When calculating alimony the courts first test is to compare the party’s need with the other party’s ability to pay. Both of these amounts are largely determined by the parties’ incomes. When one of the parties has a drastic change in income during the divorce proceedings (and this happens all the time) the other party will often, justifiably, claim that the income change was purposely to avoid taxes.
It’s especially sad when the spouse reduces their income for the purposes of paying lower child support.
In the case of a purposeful reduction of income, the other spouse can ask the courts to impute income. The definition of impute is to act as though the income did exist for legal purposes.
When imputation of income is requested, Florida courts apply the following test to see if imputation is warranted:
“Income on a monthly basis shall be imputed to an unemployed or underemployed parent when such employment is found to be voluntary on that parent’s part, absent physical or mental incapacity or other circumstances over which the parent has no control…First the trial court must conclude that the termination of income was voluntary; second, the court must determine whether any subsequent underemployment resulted from the spouse’s pursuit of his own interest or through less than diligent and bona fide efforts to find employment paying income at a level equal to or better than that formerly received” Rodriguez v. Medero 17 So. 3d 867
In other words, the court will calculate your income as whatever you used to make before unless it’s totally out of your control (you were laid off in a very specific career or you become disabled).
If you become disabled, your will not have your income imputed to your old salary and it is the responsibility of the other party to prove you’re disabled (your disability is given the benefit of the doubt).
In my experience, imputation becomes an issue of waiting the other person out. It’s easier to prove you can’t work when you’ve been out of work for six months or more. More strangely, many people find they’re quite comfortable with lower standard of living. If the person is truly unemployed through no fault of their own they should be getting unemployment insurance. If not, the court should impute 40 hours a week at minimum wage $ 8.25/hour in Naples, Florida.

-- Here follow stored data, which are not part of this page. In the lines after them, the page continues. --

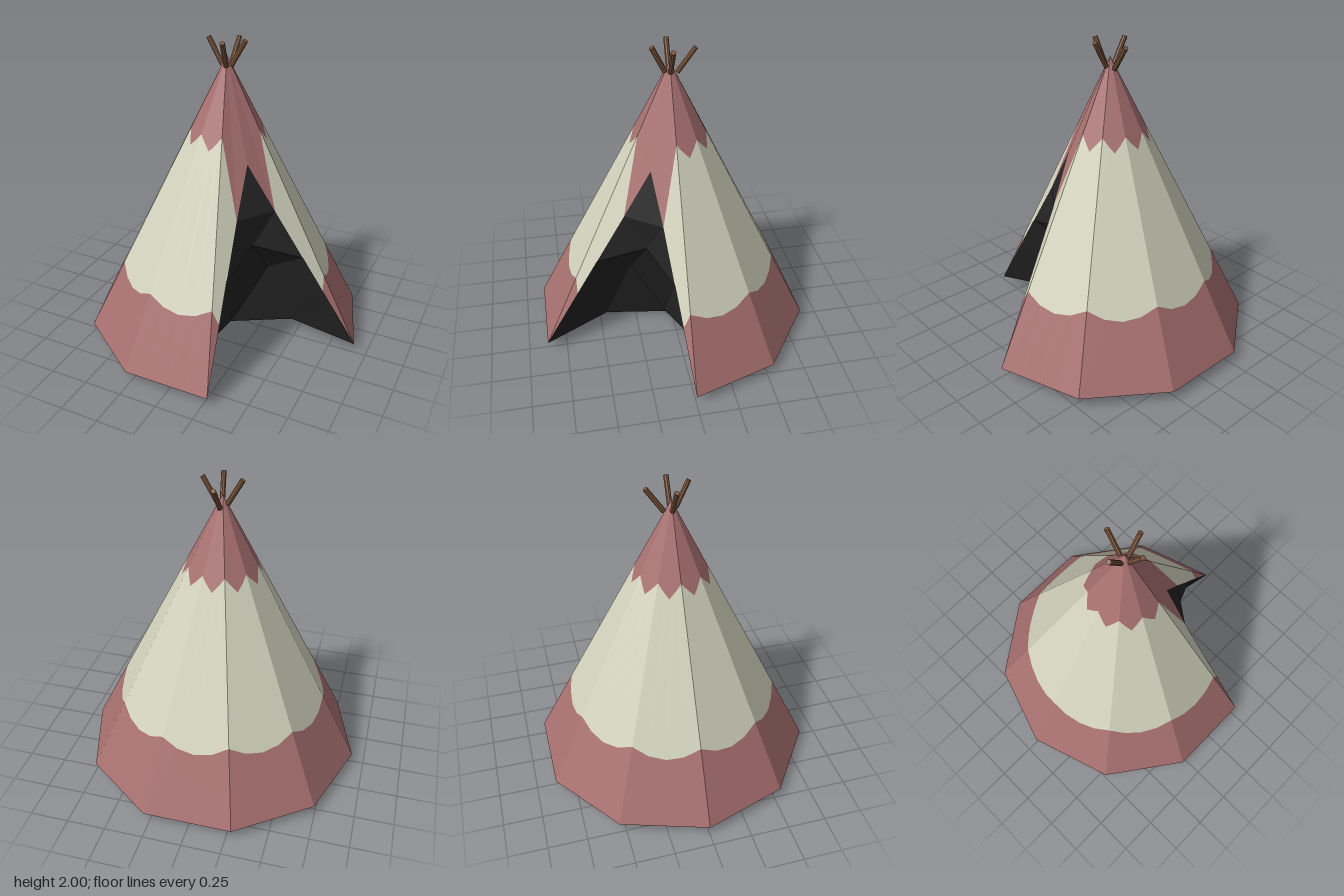
import * as THREE from 'three';

const RED = 0xa87070, CREAM = 0xd3d3be, BLACK = 0x242424, WOOD = 0x80593f;
const R = 0.92, BASE = 0.065, TOP = 1.89, STEPS = 4;
const v = (x, y, z) => new THREE.Vector3(x, y, z);
const mix = (a, b, t) => a.clone().lerp(b, t);
const polar = (r, y, deg) => v(r * Math.cos(deg * Math.PI / 180), y, r * Math.sin(deg * Math.PI / 180));
const apex = v(0, TOP, 0);

// Corner k of the ten-sided rim; corner 1 is left out for the doorway
const rim = k => polar(R, BASE, k * 36);
// Point at height y on the straight line from a rim point to the apex
const atHeight = (p, y) => mix(p, apex, (y - BASE) / (TOP - BASE));

// Flat-shaded cloth from a list of triangles
function sheet(name, color, tris) {
  const solid = tris.filter(([a, b, c]) => a !== b && b !== c && a !== c);
  const geo = new THREE.BufferGeometry().setFromPoints(solid.flat());
  geo.computeVertexNormals();
  const mat = new THREE.MeshStandardMaterial({ color, flatShading: true, side: THREE.DoubleSide });
  const mesh = new THREE.Mesh(geo, mat);
  mesh.name = name;
  return mesh;
}

// Triangles between a lower and an upper line of points
function strip(low, high) {
  const tris = [];
  for (let i = 0; i < low.length - 1; i++) {
    tris.push([low[i], high[i], low[i + 1]], [high[i], high[i + 1], low[i + 1]]);
  }
  return tris;
}

const fan = (centre, line) => line.slice(1).map((p, i) => [centre, line[i], p]);
const flip = tris => tris.map(([a, b, c]) => [a, c, b]);

export function createModel() {
  const group = new THREE.Group();
  group.name = 'tent';

  // Eight full wall panels, split into three colour zones
  const foot = [], band = [], zigzag = [];
  for (let i = 0; i <= 8 * STEPS; i++) {
    const k = 2 + Math.floor(i / STEPS), s = (i % STEPS) / STEPS;
    const p = mix(rim(k), rim(k + 1), s);
    foot.push(p);
    band.push(atHeight(p, TOP - (TOP - BASE) * 0.685 / Math.hypot(p.x, p.z)));
    zigzag.push(atHeight(p, 1.45 - 0.085 * (1 - Math.abs(2 * s - 1))));
  }
  group.add(sheet('wallHem', RED, strip(foot, band)));
  group.add(sheet('wallCloth', CREAM, strip(band, zigzag)));
  group.add(sheet('wallCrown', RED, strip(zigzag, foot.map(() => apex))));

  // Points of each half of the doorway, mirrored about the 36 degree plane
  const peak = v(0.21, 1.28, 0.155), fold = polar(0.34, 0.755, 36), middle = v(0.05, 0, 0.04);
  const [right, left] = [1, -1].map(s => {
    const near = polar(R, BASE, 36 + 36 * s), far = polar(R, BASE, 36 - 36 * s);
    const shoulder = atHeight(mix(near, far, 0.25), 0.98);
    const edge = y => mix(shoulder, near, (0.98 - y) / (0.98 - BASE));
    return { near, shoulder, edge, high: atHeight(near, 1.45), low: atHeight(near, 0.53),
      upper: polar(0.3, 0.5, 36 + 34 * s), lower: polar(0.545, 0.3, 36 + 37 * s),
      back: polar(0.456, 0.05, 36 + 49 * s) };
  });

  // Front panel around the doorway, and the dark pocket behind it
  const pocket = [[peak, right.shoulder, left.shoulder], [right.shoulder, fold, left.shoulder]];
  for (const [side, h] of [['right', right], ['left', left]]) {
    const face = tris => side === 'right' ? tris : flip(tris);
    const hem = h.edge(0.44), e2 = h.edge(0.67), e3 = h.edge(0.37);
    group.add(sheet(side + 'FlapCrown', RED, face(fan(apex, [h.high, h.shoulder, peak]))));
    group.add(sheet(side + 'FlapCloth', CREAM, face(fan(h.high, [h.low, hem, h.shoulder]))));
    group.add(sheet(side + 'FlapHem', RED, face([[h.low, h.near, hem]])));
    pocket.push(...face([
      ...fan(e2, [h.upper, fold, h.shoulder]),
      ...fan(e2, [e3, h.lower, h.upper]),
      ...fan(e3, [h.near, h.back, h.lower]),
      ...fan(h.upper, [h.lower, h.back, middle]),
      [fold, h.upper, middle],
    ]));
  }
  group.add(sheet('doorRecess', BLACK, pocket));

  // Groundsheet: raised ring dropping to one low point, with a jagged red patch
  const ring = (p, t, y) => mix(middle, p, t).setY(y);
  const patch = [], outer = [];
  for (let k = 2; k <= 10; k++) {
    const p = rim(k), m = mix(p, rim(k + 1), 0.5);
    if (k > 2 && k < 10) {
      patch.push(ring(p, 0.52, 0.16));
      outer.push(p);
    }
    // Notch between two star points
    if (k > 2 && k < 9) {
      patch.push(ring(m, 0.47, 0.145));
      outer.push(m);
    }
  }
  // The sheet follows the foot of the pocket at both ends
  const first = mix(middle, right.back, 0.75), last = mix(middle, left.back, 0.75);
  const star = [first, ...patch, last];
  const start = mix(right.near, rim(3), 0.5), end = mix(rim(9), left.near, 0.5);
  group.add(sheet('floorPatch', RED, fan(middle, star)));
  group.add(sheet('floorCloth', CREAM, strip(
    [right.back, right.back, ...star, left.back],
    [right.near, start, start, ...outer, end, left.near])));

  // Four pole ends spreading above the crown
  const poles = [
    [v(-0.03, 1.83, 0), v(-0.12, 1.99, 0)],
    [v(0.03, 1.83, 0), v(0.12, 1.99, 0)],
    [v(0.01, 1.83, 0.03), v(0.022, 1.99, 0.11)],
    [v(0.005, 1.82, -0.045), v(0.015, 1.97, -0.15)],
  ];
  const wood = new THREE.MeshStandardMaterial({ color: WOOD, flatShading: true });
  for (const [from, to] of poles) {
    const dir = to.clone().sub(from);
    const pole = new THREE.Mesh(new THREE.CylinderGeometry(0.016, 0.016, dir.length(), 8), wood);
    pole.position.copy(mix(from, to, 0.5));
    pole.quaternion.setFromUnitVectors(v(0, 1, 0), dir.normalize());
    pole.name = 'pole';
    group.add(pole);
  }
  return group;
}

The court may also order the unemployed/underemployed spouse to fulfill a job diary. This is where the spouse records their job search. While you can’t force someone to take a job (that’s slavery) you can force them to look for one. In my twelve years of practicing family law, I have never had a person get a job from their job diarized search. The point of a job diary seems to be that it is more annoying to fill out the job diary than to get an actual job.
The unemployed or underemployed party cannot just say “Oh well, I’m unemployed and looking for work. I hope I find something.” The rule is “The Florida Supreme Court and other district courts have suggested that a presumption arises from a spouse’s historical earnings that supports a finding that the spouse can continue to earn the same amount, absent evidence to the contrary.” Ghay v. Ghay, 954 So. 2d 1186.
Often a non-working spouse has some source of income. Whether it be a secret job, or support from parents or a boyfriend or girlfriend. The courts don’t even need to estimate what these secret funds are because the courts can just use the Ghay v. Ghay rule to impute the full income of when the spouse was working.
So what do you do if someone has never worked or hasn’t worked in years and refuses to work? How do you find out what their income should be for the purposes of imputation? You have to hire a vocational expert to investigate and then testify to the court what the spouse should be able to make if they did, in fact work. Fitzgerald v. Fitzgerald 912 So. 2d 363 (Fla 2d DCA 2005)
And what do you do if your spouse does something so stupid that it gets them fired (this happens all the time when the spouse uses the company credit card for expenses with their new boyfriend or girlfriend)? If you get fired for cause in Florida, your income is going to be imputed. Vazquez v. Vazquez, 922 So. 2d 368 (Fla. 4th DCA 2006)
To learn more about whether your income will be imputed or whether you can impute your spouse’s income, contact my Naples, Florida law office to schedule a free consultation.